Misericordiae Vultus begins with a powerful connection between Jesus Christ as the face of the Father’s mercy and our need constantly to contemplate the mystery of mercy. We have, therefore, the link between mercy and prayer at the very beginning. When we study the writings of St. Vincent Pallotti, we are encouraged and challenged by the same combination: prayer and mercy.
For those who have studied the writings of Vincent Pallotti, his emphasis on the place of prayer in our lives and on the Infinite Mercy of God is well known: The practice of holy prayer is most necessary … A Christian without prayer is a person without reason…. A missionary without prayer is a soldier without a sword.
The model of a life of prayer and of mercy is Jesus Christ the Lord who is the true image of the Father’s mercy. Jesus reflects the mercy of God in his very person. And so Pallotti stands before God in prayer, asking for that grace to “be Jesus” on this earth. “In all my works may it always be Jesus Christ who lives and acts in me. United with him, I offer you the correspondence of his most holy humanity. “

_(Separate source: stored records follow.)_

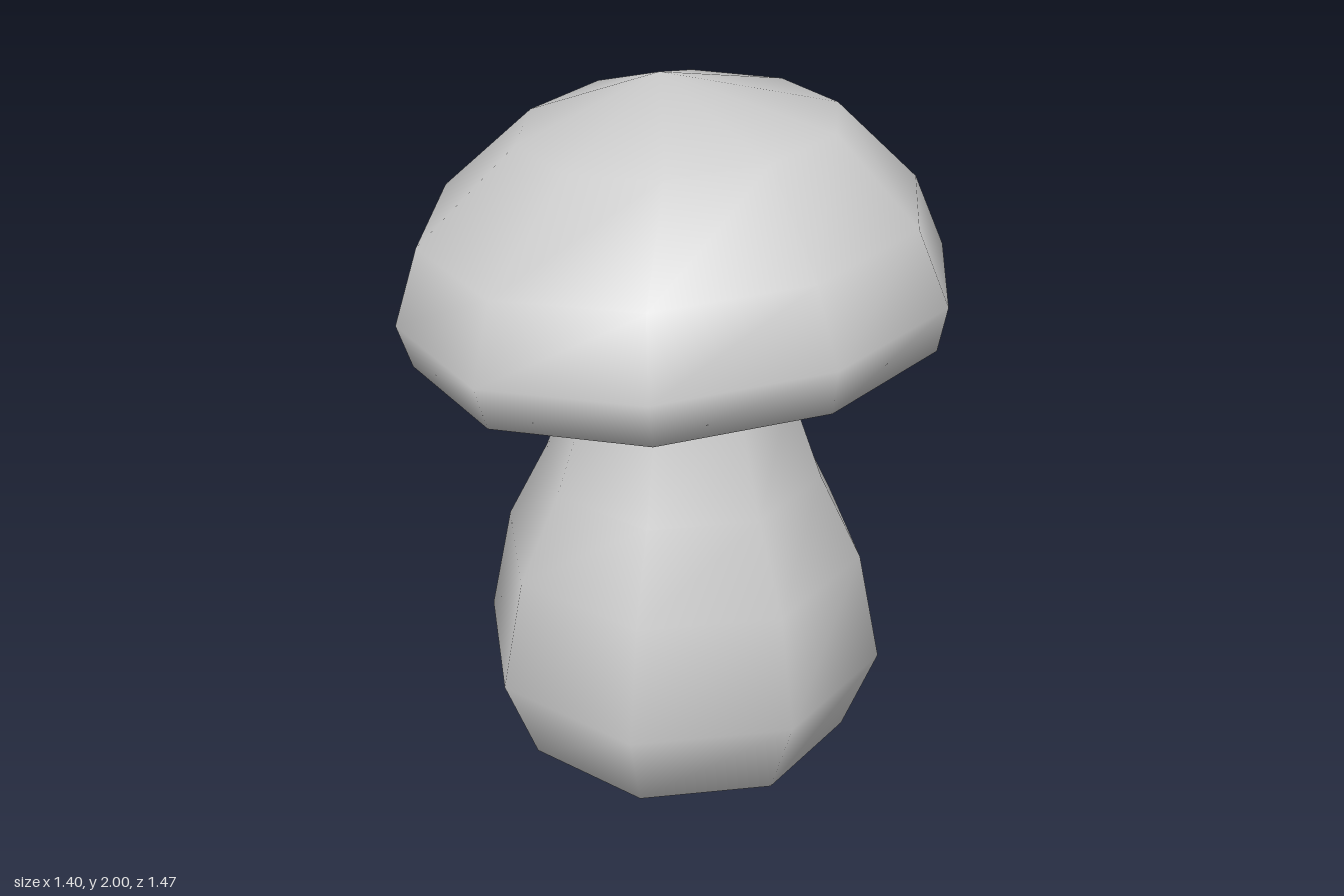
import * as THREE from 'three';

// Skins a closed, smooth body over rings of [radius, y, centre x, centre z], listed bottom to top.
// A radius of 0 is a pole. lift(x, z) raises or lowers points to tilt and bend the body.
function loft(rings, sides, lift = () => 0) {
  const positions = [], index = [];
  const starts = rings.map(([r, y, cx, cz]) => {
    const start = positions.length / 3;
    for (let j = 0; j < (r ? sides : 1); j++) {
      const a = (j / sides) * Math.PI * 2;
      const x = cx + r * Math.sin(a), z = cz + r * Math.cos(a);
      positions.push(x, y + lift(x, z), z);
    }
    return start;
  });
  const at = (i, j) => starts[i] + (rings[i][0] ? j % sides : 0);
  for (let i = 0; i < rings.length - 1; i++) {
    for (let j = 0; j < sides; j++) {
      const a = at(i, j), b = at(i, j + 1), c = at(i + 1, j + 1), d = at(i + 1, j);
      if (a !== b) index.push(a, b, c);
      if (c !== d) index.push(a, c, d);
    }
  }
  const geometry = new THREE.BufferGeometry();
  geometry.setAttribute('position', new THREE.Float32BufferAttribute(positions, 3));
  geometry.setIndex(index);
  geometry.computeVertexNormals();
  return geometry;
}

export function createModel() {
  const group = new THREE.Group();
  group.name = 'mushroom';
  const grey = new THREE.MeshStandardMaterial({ color: 0xcccccc });
  grey.name = 'plain grey';

  // Bulbous eight-sided stem, narrowing into the cap
  const stemProfile = [
    [0, 0], [0.225, 0], [0.473, 0.1], [0.567, 0.35], [0.503, 0.665],
    [0.387, 0.9], [0.296, 1.15], [0.262, 1.34], [0.245, 1.46], [0, 1.46],
  ];
  const stem = new THREE.Mesh(loft(stemProfile.map(([r, y]) => [r, y, 0.011, 0.016]), 8), grey);
  stem.name = 'stem';

  // Ten-sided cap with a slightly hollow underside, tilted and drooping at the sides
  const capRings = [
    [0, 1.41, 0, 0],
    [0.705, 1.33, 0.006, 0.005],
    [0.735, 1.455, -0.002, 0.003],
    [0.66, 1.652, -0.01, -0.005],
    [0.42, 1.865, 0.02, -0.017],
    [0, 2.002, -0.035, -0.02],
  ];
  const droop = (x, z) => 0.052 * x + 0.035 * z - 0.06 * x * x;
  const cap = new THREE.Mesh(loft(capRings, 10, droop), grey);
  cap.name = 'cap';

  group.add(stem, cap);
  return group;
}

This “living in Jesus” in the twofold presence of contemplative prayer and merciful works gives direction and shape to specific aspects of our Christian Life as stated in Misericordiae Vultus:
All of these elements are familiar to those involved in the Union of Catholic Apostolate. The life of Jesus – the very image of mercy – constitutes the “Rule” of the members of the Pallottine Family. The place of prayer is fundamental to our deepening relationship with God and each other, a relationship that, in fact, promotes peace and joy not only within ourselves but throughout the world.

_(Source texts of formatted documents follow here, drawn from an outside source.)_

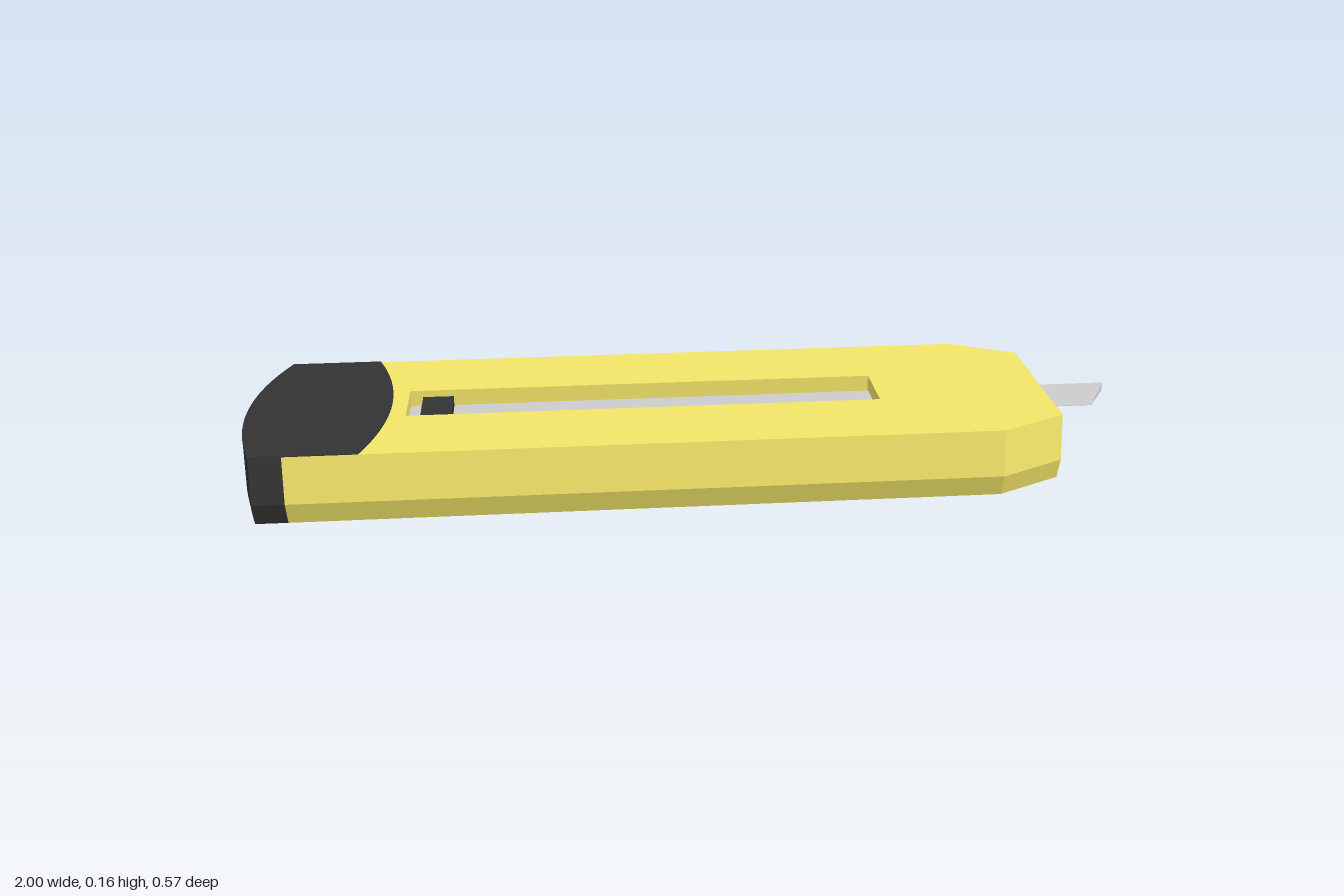
import * as THREE from 'three';

const paint = (color) => new THREE.MeshStandardMaterial({ color, flatShading: true });
const W = 0.285;      // half width at the widest level
const BEVEL = 0.018;  // how much the sides lean in at top and bottom
const WAIST = 0.052;  // height of the widest level
const TOP = 0.155;

// Upright slab between two heights; side walls lean in by a given amount at each height
function slab(shape, y0, y1, lean0 = 0, lean1 = 0) {
  const g = new THREE.ExtrudeGeometry(shape, { depth: y1 - y0, bevelEnabled: false, curveSegments: 24 });
  g.rotateX(-Math.PI / 2).translate(0, y0, 0);
  const p = g.attributes.position;
  for (let i = 0; i < p.count; i++) {
    const z = p.getZ(i);
    const lean = p.getY(i) < (y0 + y1) / 2 ? lean0 : lean1;
    const amount = THREE.MathUtils.clamp((Math.abs(z) - 0.1) / 0.1, 0, 1);
    p.setZ(i, z - Math.sign(z) * lean * amount);
  }
  g.computeVertexNormals();
  return g;
}

// Shapes are drawn with shape-y = -z
function bodyOutline() {
  return new THREE.Shape([
    [-0.89, -W], [0.67, -W], [0.82, -0.21], [0.82, 0.21], [0.67, W], [-0.89, W],
  ].map(([x, y]) => new THREE.Vector2(x, y)));
}

// Rounded rear outline, with a straight or bowed inner edge
function capOutline(half, innerX, bow) {
  const s = new THREE.Shape();
  s.moveTo(innerX, -half);
  s.quadraticCurveTo(innerX + bow, 0, innerX, half);
  s.lineTo(-0.937, half);
  s.quadraticCurveTo(-1.051, 0, -0.96, -half);
  s.closePath();
  return s;
}

export function createModel() {
  const model = new THREE.Group();
  const yellow = paint(0xf2e468);
  const black = paint(0x333333);
  const grey = paint(0xcccccc);

  const add = (name, geometry, material, parent = model) => {
    const mesh = new THREE.Mesh(geometry, material);
    mesh.name = name;
    parent.add(mesh);
    return mesh;
  };

  // Handle body: flared lower half, upper half with the slider slot
  const handle = new THREE.Group();
  handle.name = 'handle';
  model.add(handle);
  add('handleLower', slab(bodyOutline(), 0, WAIST, BEVEL, 0), yellow, handle);
  const upper = bodyOutline();
  upper.holes.push(new THREE.Path([
    [-0.645, -0.068], [-0.645, 0.075], [0.43, 0.075], [0.43, -0.068],
  ].map(([x, y]) => new THREE.Vector2(x, y))));
  add('handleUpper', slab(upper, WAIST, TOP, 0, BEVEL), yellow, handle);
  add('slotFloor', new THREE.BoxGeometry(1.075, 0.05, 0.143).translate(-0.1075, 0.075, 0.0035), yellow, handle);

  // Rear cap, wrapping the end and lying over the top
  const cap = new THREE.Group();
  cap.name = 'endCap';
  model.add(cap);
  add('capLower', slab(capOutline(W, -0.89, 0), 0, WAIST, BEVEL, 0), black, cap);
  add('capUpper', slab(capOutline(W, -0.89, 0), WAIST, TOP, 0, BEVEL), black, cap);
  add('capTop', slab(capOutline(W - BEVEL, -0.73, 0.1), TOP, TOP + 0.002), black, cap);

  // Blade: wedge section, sharp along the front, slanted tip
  const blade = new THREE.BoxGeometry(1, 1, 1);
  const p = blade.attributes.position;
  for (let i = 0; i < p.count; i++) {
    const front = p.getZ(i) > 0;
    const tip = p.getX(i) > 0;
    const under = p.getY(i) < 0;
    p.setXYZ(i,
      tip ? (front ? 0.93 : 1) : -0.645,
      0.122 - (under ? (front ? 0.001 : 0.021) : 0),
      front ? 0.068 : -0.063);
  }
  blade.computeVertexNormals();
  add('blade', blade, grey);

  // Thumb slider
  add('slider', new THREE.BoxGeometry(0.07, 0.025, 0.113).translate(-0.58, 0.1335, -0.002), black);

  return model;
}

Vincent Pallotti stressed the importance of confidence in our prayer, expecting God to respond generously to our requests: When I ask for some spiritual grace, I shall imagine with solicitude, confidence, humility and gratitude that I have immediately obtained it. I will perform internal acts as if I had really obtained such a grace. And I do not doubt I will obtain it. (OOCC, X, pp. 112-113). How much more can we apply this to ourselves in the UAC when it comes to praying for God’s grace to be a people of mercy and apostles of the Lord Jesus Christ.
St. Vincent often refers to our being “a trophy of God’s mercy,” through the institution of that holy Society which respects, venerates, favors and assists the Catholic Apostolate. By virtue of our very foundation, we are called to be apostles of mercy and imitators of God, alert to the needs of God’s children.

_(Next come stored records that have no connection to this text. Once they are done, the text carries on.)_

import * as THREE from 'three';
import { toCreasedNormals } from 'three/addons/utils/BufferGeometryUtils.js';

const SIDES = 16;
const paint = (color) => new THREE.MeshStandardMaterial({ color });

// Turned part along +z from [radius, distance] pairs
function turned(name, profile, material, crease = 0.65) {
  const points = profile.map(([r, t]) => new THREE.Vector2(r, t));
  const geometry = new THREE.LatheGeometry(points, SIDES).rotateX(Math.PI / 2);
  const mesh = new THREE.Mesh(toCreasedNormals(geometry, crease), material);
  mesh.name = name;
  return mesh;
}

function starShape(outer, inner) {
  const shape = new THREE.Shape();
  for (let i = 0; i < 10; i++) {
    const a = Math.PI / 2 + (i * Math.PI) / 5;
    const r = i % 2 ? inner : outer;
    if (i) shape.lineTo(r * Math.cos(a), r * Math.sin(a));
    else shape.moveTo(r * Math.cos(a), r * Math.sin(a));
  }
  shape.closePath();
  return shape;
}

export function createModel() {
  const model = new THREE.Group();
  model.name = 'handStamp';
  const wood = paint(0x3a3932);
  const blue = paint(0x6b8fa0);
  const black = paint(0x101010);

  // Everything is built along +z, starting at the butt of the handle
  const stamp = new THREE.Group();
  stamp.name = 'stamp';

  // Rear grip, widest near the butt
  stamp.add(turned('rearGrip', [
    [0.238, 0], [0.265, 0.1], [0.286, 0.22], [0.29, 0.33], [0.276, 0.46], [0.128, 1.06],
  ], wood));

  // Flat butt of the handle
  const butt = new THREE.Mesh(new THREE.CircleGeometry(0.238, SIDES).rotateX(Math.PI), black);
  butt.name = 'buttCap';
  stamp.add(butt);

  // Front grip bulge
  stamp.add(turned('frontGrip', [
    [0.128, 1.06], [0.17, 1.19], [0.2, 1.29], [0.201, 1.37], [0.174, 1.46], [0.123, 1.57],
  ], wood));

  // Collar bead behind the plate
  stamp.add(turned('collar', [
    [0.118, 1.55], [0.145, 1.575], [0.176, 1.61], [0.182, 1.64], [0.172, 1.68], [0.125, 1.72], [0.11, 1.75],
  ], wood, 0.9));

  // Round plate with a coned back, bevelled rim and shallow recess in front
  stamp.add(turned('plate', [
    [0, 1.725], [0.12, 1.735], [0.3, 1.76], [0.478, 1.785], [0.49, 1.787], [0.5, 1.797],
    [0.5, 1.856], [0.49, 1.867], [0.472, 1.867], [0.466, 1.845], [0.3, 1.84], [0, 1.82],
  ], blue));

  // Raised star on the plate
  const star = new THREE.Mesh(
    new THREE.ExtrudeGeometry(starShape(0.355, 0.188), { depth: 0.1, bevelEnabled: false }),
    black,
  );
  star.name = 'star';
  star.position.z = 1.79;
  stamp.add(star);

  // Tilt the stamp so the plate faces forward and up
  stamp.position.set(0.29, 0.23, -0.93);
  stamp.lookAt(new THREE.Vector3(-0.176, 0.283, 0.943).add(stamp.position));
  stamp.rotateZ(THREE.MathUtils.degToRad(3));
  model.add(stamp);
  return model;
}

We are further reminded by Pallotti that by the grace of God our lives, words and deeds will be works of God’s mercy and we can safely add that they will be the witness of Divine Love acting in and through us through the spiritual and corporal works of mercy. In addition, we are challenged by our Founder to move forward with utter confidence during this Year of Mercy:
Let us make every effort to do great things for the glory of our Creator, and let us remember that it is divine grace that makes us holy, and that the same God can give us so great a grace that can make us become greater Saints than any other Saint that has already lived in the Church of Jesus Christ. And let us believe most firmly that God will give us such a grace.
Points for Reflection:
Sr. Carmel Therese Favazzo, CSAC
Sisters of the Catholic Apostolate
Segretariato Generale, Unione dell’Apostolato Cattolico
Piazza San Vincenzo Pallotti 204, 00187 Roma, Italia firstname.lastname@example.org